DATASET RECORDS:
────────────────────
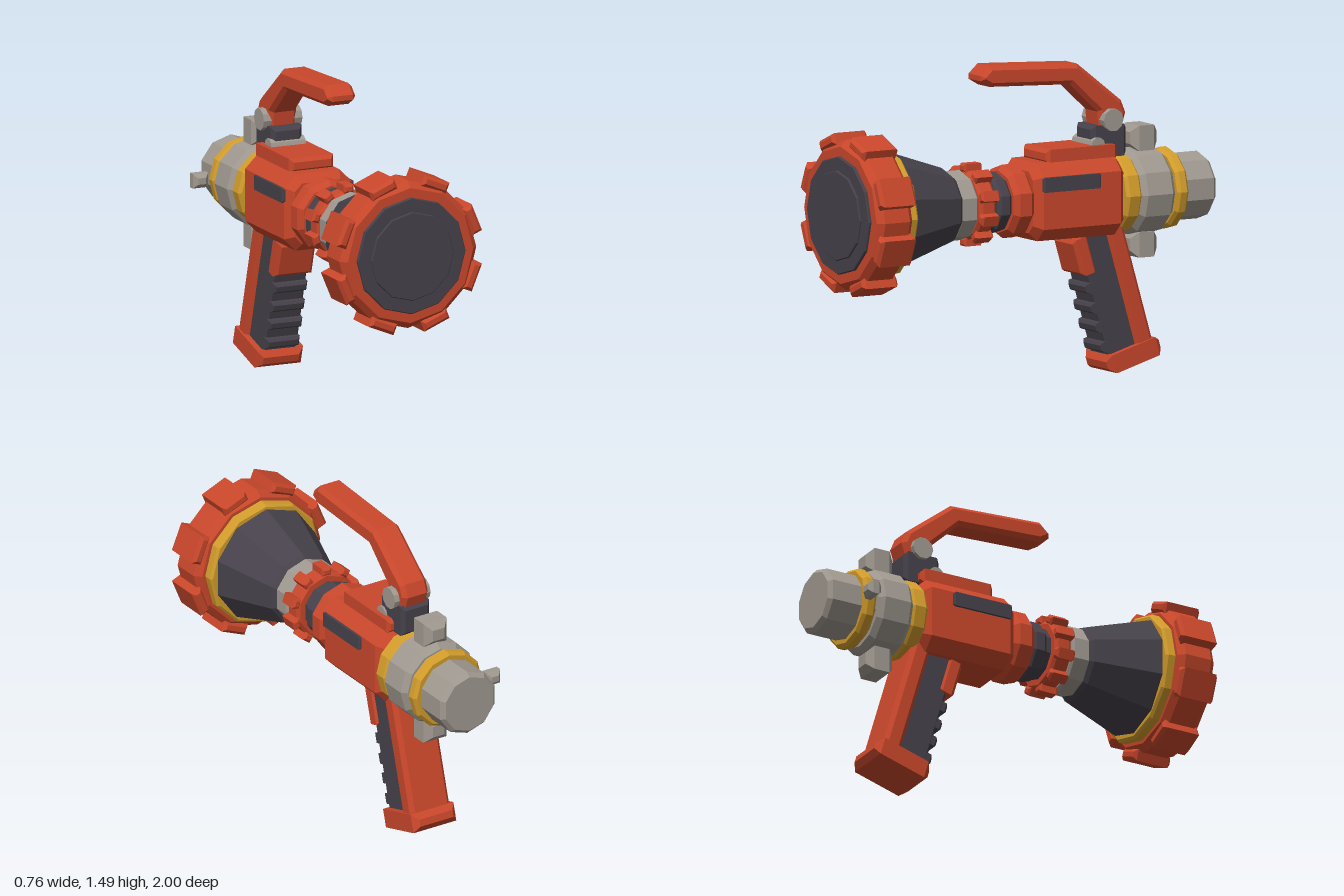
import * as THREE from 'three';

const AXIS = 0.845; // height of the barrel axis

export function createModel() {
  const model = new THREE.Group();
  model.name = 'hoseNozzle';

  const colour = (name, hex) => {
    const m = new THREE.MeshStandardMaterial({ color: hex });
    m.name = name;
    return m;
  };
  const red = colour('red', 0xc9472b);
  const dark = colour('charcoal', 0x46414a);
  const grey = colour('warmGrey', 0xa09990);
  const gold = colour('gold', 0xd39d2c);

  // Adds a faceted mesh to a parent
  const add = (name, geo, mat, x = 0, y = 0, z = 0, parent = model) => {
    const flat = geo.index ? geo.toNonIndexed() : geo;
    flat.computeVertexNormals();
    const mesh = new THREE.Mesh(flat, mat);
    mesh.name = name;
    mesh.position.set(x, y, z);
    parent.add(mesh);
    return mesh;
  };

  // Solid turned about the barrel axis from [radius, z] points, back to front
  const turned = (name, mat, points, sides) => {
    const geo = new THREE.LatheGeometry(points.map(p => new THREE.Vector2(p[0], p[1])), sides);
    geo.rotateX(Math.PI / 2);
    return add(name, geo, mat, 0, AXIS, 0);
  };
  const ring = (name, mat, z0, z1, r, b, sides) => turned(name, mat,
    [[0, z0], [r - b, z0], [r, z0 + b], [r, z1 - b], [r - b, z1], [0, z1]], sides);

  // Extruded outline with chamfered edges, centred along its depth
  const prism = (points, depth, b) => {
    const geo = new THREE.ExtrudeGeometry(new THREE.Shape(points.map(p => new THREE.Vector2(p[0], p[1]))), {
      depth: depth - 2 * b, bevelEnabled: true, bevelThickness: b, bevelSize: b, bevelOffset: -b, bevelSegments: 1,
    });
    return geo.translate(0, 0, b - depth / 2);
  };
  const block = (w, h, d, b) =>
    prism([[-w / 2, -h / 2], [w / 2, -h / 2], [w / 2, h / 2], [-w / 2, h / 2]], d, b);

  // Lugs spaced evenly around the barrel axis
  const lugs = (name, mat, count, offset, radius, z, size, b) => {
    for (let i = 0; i < count; i++) {
      const a = offset + i * Math.PI * 2 / count;
      const lug = add(name, block(...size, b), mat,
        Math.cos(a) * radius, AXIS + Math.sin(a) * radius, z);
      lug.rotation.z = a;
    }
  };

  // Front head
  ring('frontLens', dark, 0.9, 0.99, 0.28, 0.004, 12);
  ring('frontLensCentre', dark, 0.98, 1.0, 0.214, 0.004, 12);
  ring('headRing', red, 0.78, 0.975, 0.355, 0.03, 12);
  lugs('headLug', red, 8, Math.PI / 8, 0.353, 0.876, [0.055, 0.14, 0.195], 0.015);
  ring('headTrim', gold, 0.73, 0.79, 0.31, 0.012, 12);
  turned('cone', dark, [[0, 0.4], [0.165, 0.4], [0.183, 0.42], [0.285, 0.725], [0.285, 0.74], [0, 0.74]], 10);

  // Neck
  ring('neckCore', dark, -0.1, 0.42, 0.125, 0.005, 10);
  ring('neckCollar', grey, 0.31, 0.41, 0.166, 0.012, 10);
  ring('adjusterRing', red, 0.215, 0.305, 0.17, 0.015, 10);
  lugs('adjusterLug', red, 10, Math.PI / 10, 0.175, 0.26, [0.04, 0.05, 0.1], 0.01);
  ring('neckSeal', dark, 0.11, 0.19, 0.145, 0.018, 10);
  ring('neckFlange', red, 0, 0.112, 0.174, 0.025, 10);

  // Body with top plate and side inserts
  const bw = 0.174, bh = 0.184, c = 0.06;
  add('body', prism([[bw - c, -bh], [bw, c - bh], [bw, bh - c], [bw - c, bh],
    [c - bw, bh], [-bw, bh - c], [-bw, c - bh], [c - bw, -bh]], 0.5, 0.038), red, 0, AXIS, -0.247);
  add('topPlate', block(0.23, 0.07, 0.39, 0.018), red, 0, 1.053, -0.285);
  for (const s of [-1, 1]) {
    add('sideInsert', block(0.03, 0.07, 0.315, 0.008), dark, s * 0.172, 0.933, -0.187);
  }

  // Rear coupling
  ring('rearTrim', gold, -0.57, -0.485, 0.193, 0.015, 12);
  ring('couplingHub', grey, -0.75, -0.565, 0.206, 0.025, 12);
  ring('inletTrim', gold, -0.825, -0.762, 0.194, 0.015, 12);
  ring('inletPipe', grey, -1, -0.7, 0.16, 0.02, 10);
  for (const s of [-1, 1]) {
    add('couplingNub', block(0.13, 0.12, 0.145, 0.032), grey, 0, AXIS + s * 0.252, -0.665);
  }
  add('inletPin', block(0.08, 0.07, 0.07, 0.02), grey, -0.24, AXIS, -0.82);

  // Bail handle and its pivot
  add('handleBracket', block(0.16, 0.15, 0.19, 0.018), dark, 0, 1.1, -0.455);
  const pin = (name, r, length, y, z) => {
    const geo = new THREE.CylinderGeometry(r, r, length, 10).rotateZ(Math.PI / 2);
    add(name, geo, grey, 0, y, z);
  };
  pin('pivotPin', 0.054, 0.2, 1.2, -0.463);
  pin('stopPin', 0.038, 0.18, 1.085, -0.385);
  const bail = prism([[0.19, 1.4], [0.24, 1.43], [0.24, 1.455], [0.19, 1.5], [-0.29, 1.475], [-0.53, 1.285],
    [-0.555, 1.225], [-0.53, 1.15], [-0.41, 1.15], [-0.40, 1.24], [-0.25, 1.38]], 0.145, 0.02);
  add('bailHandle', bail.rotateY(-Math.PI / 2), red);

  // Pistol grip, built upright and then tilted
  const grip = new THREE.Group();
  grip.name = 'grip';
  grip.position.set(0, 0.04, -0.59);
  grip.rotation.x = 0.285;
  model.add(grip);
  const gripPart = (name, mat, w, u0, u1, f0, f1, b) =>
    add(name, block(w, u1 - u0, f1 - f0, b), mat, 0, (u0 + u1) / 2, (f0 + f1) / 2, grip);
  gripPart('gripBase', red, 0.24, 0, 0.09, -0.148, 0.152, 0.028);
  gripPart('gripSpine', red, 0.22, 0.05, 0.68, -0.115, -0.02, 0.02);
  gripPart('gripPanel', dark, 0.18, 0.05, 0.67, -0.05, 0.125, 0.012);
  gripPart('gripGuard', red, 0.2, 0.495, 0.675, 0.078, 0.162, 0.018);
  for (const u of [0.13, 0.23, 0.325, 0.425]) {
    gripPart('gripRidge', dark, 0.175, u - 0.025, u + 0.025, 0.105, 0.152, 0.012);
  }

  return model;
}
────────────────────
ACTION ITEM: Examine each line of the listing for the word "from" and state only how many lines contain it.

RESPONSE TO THE EXERCISE: 2